Back at camp, I ate dinner and then spent some more time enjoying the sunny day by reading on the dock. As I sat, a park boat pulled up and dropped off an impeccably dressed ranger with a small backpack. I hadn't seen anyone this neat and tidy since the cover of my last REI catalog, and certainly not out here in the backcountry.

An older couple from Houston (whose names I never got) were enjoying the sun as well and asked the ranger some simple questions about the campground and ranger talks, to which he knew exactly none of the answers. It turned out that he was the new ranger-in-residence for Daisy Farm, and this was his first ever visit to Isle Royale. He would be learning -- a lot! -- on the job. (The next day, at 3 Mile, we all watched the free show as he drove a boat in circles and learned how to use the sirens -- "Teaching the new guy how to drive a boat" another ranger told me.) If you meet the Daisy Farm ranger this summer, go easy on him.

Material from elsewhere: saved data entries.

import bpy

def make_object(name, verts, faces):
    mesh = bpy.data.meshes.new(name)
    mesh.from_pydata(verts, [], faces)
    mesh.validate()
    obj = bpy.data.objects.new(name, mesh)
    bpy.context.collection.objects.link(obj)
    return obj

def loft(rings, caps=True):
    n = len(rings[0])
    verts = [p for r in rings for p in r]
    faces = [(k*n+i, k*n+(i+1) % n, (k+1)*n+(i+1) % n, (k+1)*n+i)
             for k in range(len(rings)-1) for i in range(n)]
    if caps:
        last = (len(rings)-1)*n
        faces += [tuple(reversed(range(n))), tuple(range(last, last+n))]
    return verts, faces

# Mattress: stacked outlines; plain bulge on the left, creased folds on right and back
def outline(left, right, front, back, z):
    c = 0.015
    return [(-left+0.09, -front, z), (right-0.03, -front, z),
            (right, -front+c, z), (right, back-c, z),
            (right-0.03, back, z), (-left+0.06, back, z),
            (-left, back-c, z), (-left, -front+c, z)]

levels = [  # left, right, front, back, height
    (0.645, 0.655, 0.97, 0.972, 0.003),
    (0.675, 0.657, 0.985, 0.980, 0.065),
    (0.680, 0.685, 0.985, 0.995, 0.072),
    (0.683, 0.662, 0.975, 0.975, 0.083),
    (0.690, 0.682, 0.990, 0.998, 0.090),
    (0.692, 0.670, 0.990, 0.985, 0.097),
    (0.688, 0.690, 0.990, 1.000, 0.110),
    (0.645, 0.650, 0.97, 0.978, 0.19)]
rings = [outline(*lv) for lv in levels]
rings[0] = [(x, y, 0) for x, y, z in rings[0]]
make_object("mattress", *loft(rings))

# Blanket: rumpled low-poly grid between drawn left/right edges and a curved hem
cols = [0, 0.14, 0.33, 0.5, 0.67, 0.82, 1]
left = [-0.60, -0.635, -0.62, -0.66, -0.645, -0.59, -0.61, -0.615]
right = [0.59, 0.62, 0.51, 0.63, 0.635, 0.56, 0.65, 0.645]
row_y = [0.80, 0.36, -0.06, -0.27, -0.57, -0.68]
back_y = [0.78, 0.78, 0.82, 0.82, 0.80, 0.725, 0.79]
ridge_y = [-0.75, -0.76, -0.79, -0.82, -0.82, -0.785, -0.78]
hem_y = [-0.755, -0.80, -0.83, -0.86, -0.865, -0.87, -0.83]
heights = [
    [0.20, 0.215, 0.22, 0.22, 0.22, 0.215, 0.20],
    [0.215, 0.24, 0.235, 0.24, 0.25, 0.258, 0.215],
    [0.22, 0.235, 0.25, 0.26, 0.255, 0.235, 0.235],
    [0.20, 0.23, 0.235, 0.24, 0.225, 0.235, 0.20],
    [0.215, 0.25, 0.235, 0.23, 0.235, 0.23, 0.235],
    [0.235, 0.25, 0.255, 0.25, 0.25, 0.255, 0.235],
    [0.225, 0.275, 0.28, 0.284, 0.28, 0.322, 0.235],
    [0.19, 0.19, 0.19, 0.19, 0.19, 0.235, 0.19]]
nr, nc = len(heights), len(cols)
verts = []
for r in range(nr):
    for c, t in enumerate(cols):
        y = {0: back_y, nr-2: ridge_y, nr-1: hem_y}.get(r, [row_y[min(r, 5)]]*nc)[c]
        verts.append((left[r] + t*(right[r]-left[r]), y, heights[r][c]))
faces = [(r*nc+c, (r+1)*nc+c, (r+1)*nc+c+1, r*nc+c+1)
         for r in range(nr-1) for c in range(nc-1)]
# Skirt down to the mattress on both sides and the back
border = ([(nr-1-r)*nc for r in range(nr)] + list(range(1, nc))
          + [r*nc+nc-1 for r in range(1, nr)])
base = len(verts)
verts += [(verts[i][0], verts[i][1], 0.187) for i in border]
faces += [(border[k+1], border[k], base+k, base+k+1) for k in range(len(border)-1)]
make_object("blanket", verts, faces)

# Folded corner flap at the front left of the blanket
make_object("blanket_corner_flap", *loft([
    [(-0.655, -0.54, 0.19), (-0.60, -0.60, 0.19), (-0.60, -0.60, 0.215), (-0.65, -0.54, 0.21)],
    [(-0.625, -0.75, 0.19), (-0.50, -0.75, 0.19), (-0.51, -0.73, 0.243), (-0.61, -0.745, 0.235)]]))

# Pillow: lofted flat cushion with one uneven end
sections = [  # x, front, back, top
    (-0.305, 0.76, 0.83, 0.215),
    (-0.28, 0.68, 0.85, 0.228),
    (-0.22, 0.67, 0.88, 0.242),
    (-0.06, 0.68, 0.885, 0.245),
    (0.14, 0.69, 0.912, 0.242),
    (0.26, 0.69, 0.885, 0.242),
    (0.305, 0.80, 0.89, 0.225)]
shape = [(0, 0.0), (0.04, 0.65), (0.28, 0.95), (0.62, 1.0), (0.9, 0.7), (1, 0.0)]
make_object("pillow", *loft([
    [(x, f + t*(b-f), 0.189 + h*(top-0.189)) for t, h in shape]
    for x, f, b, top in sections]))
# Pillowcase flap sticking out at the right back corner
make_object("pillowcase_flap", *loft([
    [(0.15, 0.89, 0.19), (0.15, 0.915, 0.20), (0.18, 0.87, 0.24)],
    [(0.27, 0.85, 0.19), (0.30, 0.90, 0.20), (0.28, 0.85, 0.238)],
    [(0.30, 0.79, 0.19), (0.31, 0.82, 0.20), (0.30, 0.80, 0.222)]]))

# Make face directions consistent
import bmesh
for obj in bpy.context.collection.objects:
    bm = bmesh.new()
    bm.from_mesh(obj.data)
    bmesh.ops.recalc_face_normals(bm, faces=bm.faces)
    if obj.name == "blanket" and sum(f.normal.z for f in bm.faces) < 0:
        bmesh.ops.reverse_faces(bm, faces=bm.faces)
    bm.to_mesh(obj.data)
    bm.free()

I was able to answer a few of the couple's questions and got to know them. They were retired teachers from Houston, who spent their time traveling around the US and camping at interesting places. This was their very first backpacking trip, and also their first trip to Isle Royale. What a combination!

That brought me to 9 pm, at which point my wonderful day of hiking and climbing the Greenstone suddenly caught up with me. I could barely keep my eyes open as I sat on the still-sunny dock. I headed back to my shelter and turned into a pumpkin before it was even dark.

Miles hiked: 3.9 + 5.1 (dayhike)
Total miles: 21.2

Wildlife seen: Snowshoe hares, white-throated Sparrows, 3 moose!

Next time: The hard way to get from Daisy Farm to Three Mile

Day 3's hike is in light blue

1 comment:

Jan said...

It is so much fun to read about your day hikes, Dave. We get a great "picture" of what the island is like in the different areas.